Non-motorised transport modes such as walking and biking are environmentally friendly, cheap and reasonably fast alternatives for trips up to a distance of some 3.5 km. Their importance for longer trips follows when a multimodal perspective is used: the use of the car implies short walking trips to a parking place. For public transport the same holds true for walking and biking to a public transport stop.

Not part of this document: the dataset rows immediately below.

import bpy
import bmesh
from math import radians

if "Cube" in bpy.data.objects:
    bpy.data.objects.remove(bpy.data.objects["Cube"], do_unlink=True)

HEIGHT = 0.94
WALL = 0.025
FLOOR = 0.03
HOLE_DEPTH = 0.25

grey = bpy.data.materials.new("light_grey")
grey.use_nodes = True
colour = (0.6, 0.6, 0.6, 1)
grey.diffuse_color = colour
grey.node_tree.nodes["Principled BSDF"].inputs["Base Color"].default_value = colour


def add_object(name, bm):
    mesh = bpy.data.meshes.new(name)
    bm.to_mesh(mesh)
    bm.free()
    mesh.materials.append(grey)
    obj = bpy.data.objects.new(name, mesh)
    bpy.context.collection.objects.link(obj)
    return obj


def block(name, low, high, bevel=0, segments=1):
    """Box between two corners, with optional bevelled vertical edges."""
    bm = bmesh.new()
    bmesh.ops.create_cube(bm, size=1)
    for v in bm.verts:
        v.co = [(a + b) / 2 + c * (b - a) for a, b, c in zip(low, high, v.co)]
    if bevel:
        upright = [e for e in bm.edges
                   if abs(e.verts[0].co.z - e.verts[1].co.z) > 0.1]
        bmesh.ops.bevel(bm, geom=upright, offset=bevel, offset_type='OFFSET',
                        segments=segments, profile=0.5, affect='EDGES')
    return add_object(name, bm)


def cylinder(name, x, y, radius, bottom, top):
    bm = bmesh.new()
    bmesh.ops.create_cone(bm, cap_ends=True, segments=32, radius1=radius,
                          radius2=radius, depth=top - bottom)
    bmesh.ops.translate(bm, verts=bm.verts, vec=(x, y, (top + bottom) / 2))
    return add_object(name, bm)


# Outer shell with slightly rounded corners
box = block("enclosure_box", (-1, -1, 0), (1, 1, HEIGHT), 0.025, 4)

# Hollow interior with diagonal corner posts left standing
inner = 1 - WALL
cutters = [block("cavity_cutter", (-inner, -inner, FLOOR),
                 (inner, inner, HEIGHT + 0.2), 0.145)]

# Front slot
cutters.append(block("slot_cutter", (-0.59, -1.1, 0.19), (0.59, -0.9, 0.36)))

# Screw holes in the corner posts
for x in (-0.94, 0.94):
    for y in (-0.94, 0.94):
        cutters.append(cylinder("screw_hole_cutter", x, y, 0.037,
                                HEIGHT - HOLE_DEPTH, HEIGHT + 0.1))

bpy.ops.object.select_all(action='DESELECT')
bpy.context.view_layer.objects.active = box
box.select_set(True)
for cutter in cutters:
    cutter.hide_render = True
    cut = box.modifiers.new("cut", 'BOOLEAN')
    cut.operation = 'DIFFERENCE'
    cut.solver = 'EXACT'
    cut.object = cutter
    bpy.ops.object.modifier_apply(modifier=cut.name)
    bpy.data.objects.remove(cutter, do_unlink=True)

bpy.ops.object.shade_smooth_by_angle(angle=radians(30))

Recognition of the multimodal character of these trips means that the number of moves made by pedestrians increases with a factor of about 6; the increase in distance is about 40%. Implications are discussed for average travel speeds, daily travel-time budgets, parking policies and policies to stimulate public transport.
|Number of pages||5|
|Journal||Transportation Research Part D: Transport and Environment|
|Publication status||Published - 2000|